Though one might not immediately think of six-figure salaries when considering education careers, they're out there. The U.S. Bureau of Labor Statistics reports that the top 25 percent of elementary and secondary school education administrators--jobs that require a master's or doctoral degree--earned mean annual wages of more than $107,220 in 2010. In a 2011 survey by Chicago's Daily Herald, the 150 highest-paid teachers responding to their salary query earned mean annual wages of $141,327.
Many teachers work more than 40 hours a week and supplement their income with a second job during the summer or with coaching or extracurricular work during the school year.
Education degree cheat sheet: what you need to know
Teacher training typically requires a four-year bachelor's degree in education plus certification, though some districts require teachers to eventually complete a graduate education program. Education courses for prospective teachers include a solid general education as well as specific courses in topics such as pedagogy, testing and assessment, lesson design and curriculum development. Teachers may also take courses in they area in which they plan to specialize such as English or mathematics.

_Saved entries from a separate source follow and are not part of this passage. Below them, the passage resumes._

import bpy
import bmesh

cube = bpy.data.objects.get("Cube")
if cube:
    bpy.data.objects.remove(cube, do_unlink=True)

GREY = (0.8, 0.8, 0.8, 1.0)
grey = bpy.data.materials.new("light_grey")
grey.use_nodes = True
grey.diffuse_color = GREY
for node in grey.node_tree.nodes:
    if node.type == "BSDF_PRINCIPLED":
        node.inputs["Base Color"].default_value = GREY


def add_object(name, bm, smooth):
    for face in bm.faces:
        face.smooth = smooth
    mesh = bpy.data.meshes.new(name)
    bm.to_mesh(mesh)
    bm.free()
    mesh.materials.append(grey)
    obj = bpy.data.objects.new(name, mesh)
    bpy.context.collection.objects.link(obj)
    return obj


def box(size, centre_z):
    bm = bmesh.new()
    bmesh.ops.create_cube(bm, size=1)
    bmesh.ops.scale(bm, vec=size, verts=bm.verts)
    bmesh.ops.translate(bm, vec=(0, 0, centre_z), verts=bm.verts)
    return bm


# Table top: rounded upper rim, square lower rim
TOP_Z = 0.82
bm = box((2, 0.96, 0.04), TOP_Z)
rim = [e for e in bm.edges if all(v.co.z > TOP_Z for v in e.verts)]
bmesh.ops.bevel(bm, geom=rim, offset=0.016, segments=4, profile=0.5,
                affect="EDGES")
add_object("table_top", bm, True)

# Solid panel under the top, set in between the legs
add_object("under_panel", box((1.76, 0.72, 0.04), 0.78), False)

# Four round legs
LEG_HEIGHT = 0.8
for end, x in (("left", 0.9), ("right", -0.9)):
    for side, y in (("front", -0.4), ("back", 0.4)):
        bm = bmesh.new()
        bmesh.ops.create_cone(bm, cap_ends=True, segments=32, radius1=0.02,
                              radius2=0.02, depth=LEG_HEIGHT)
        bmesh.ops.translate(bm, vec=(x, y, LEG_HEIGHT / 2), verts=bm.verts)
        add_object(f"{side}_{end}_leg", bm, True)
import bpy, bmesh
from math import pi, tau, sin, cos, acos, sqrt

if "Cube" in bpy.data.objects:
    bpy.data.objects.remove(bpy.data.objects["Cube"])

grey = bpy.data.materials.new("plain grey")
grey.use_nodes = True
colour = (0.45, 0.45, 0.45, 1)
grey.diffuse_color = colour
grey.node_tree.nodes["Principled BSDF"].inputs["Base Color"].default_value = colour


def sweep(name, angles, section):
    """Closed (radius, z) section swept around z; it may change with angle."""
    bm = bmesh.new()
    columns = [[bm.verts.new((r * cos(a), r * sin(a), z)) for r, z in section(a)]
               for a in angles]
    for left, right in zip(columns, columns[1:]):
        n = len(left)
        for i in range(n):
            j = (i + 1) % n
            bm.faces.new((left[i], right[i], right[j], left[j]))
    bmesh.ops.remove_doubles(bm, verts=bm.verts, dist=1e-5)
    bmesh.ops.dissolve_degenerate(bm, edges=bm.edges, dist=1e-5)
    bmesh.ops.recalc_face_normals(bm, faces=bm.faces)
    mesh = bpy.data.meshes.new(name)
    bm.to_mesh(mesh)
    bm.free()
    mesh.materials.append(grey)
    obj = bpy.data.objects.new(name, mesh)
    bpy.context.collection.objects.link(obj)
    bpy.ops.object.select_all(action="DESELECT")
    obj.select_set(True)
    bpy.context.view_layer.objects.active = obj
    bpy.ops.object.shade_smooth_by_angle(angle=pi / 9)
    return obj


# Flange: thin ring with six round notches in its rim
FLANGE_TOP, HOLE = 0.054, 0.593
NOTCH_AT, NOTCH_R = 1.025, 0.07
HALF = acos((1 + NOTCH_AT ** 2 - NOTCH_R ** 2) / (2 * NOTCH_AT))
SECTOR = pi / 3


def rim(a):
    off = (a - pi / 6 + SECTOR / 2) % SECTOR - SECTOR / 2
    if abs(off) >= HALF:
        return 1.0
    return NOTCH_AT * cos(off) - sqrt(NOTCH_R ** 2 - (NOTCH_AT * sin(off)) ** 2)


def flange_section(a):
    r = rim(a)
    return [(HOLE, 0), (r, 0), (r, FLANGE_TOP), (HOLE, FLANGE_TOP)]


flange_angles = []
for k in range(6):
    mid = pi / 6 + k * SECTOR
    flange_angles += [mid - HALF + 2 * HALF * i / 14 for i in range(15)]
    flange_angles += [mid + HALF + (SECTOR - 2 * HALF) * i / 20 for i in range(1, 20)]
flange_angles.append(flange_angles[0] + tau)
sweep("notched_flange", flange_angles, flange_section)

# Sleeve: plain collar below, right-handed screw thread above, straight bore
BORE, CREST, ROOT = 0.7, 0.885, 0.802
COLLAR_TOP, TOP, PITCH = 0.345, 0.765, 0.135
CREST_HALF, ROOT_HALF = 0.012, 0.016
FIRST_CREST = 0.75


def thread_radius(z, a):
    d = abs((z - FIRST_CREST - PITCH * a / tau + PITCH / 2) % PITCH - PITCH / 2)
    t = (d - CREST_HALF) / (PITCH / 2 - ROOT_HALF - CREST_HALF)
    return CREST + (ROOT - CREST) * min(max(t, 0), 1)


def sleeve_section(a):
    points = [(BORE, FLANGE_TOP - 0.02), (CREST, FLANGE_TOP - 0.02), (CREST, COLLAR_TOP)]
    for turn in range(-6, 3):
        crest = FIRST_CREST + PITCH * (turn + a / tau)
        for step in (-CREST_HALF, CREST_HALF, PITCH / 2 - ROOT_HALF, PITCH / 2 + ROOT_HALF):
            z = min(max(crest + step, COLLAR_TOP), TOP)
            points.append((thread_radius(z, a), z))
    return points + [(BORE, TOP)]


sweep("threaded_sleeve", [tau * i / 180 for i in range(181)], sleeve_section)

Administrators may take courses in organizational management, psychology, leadership and management principles as well.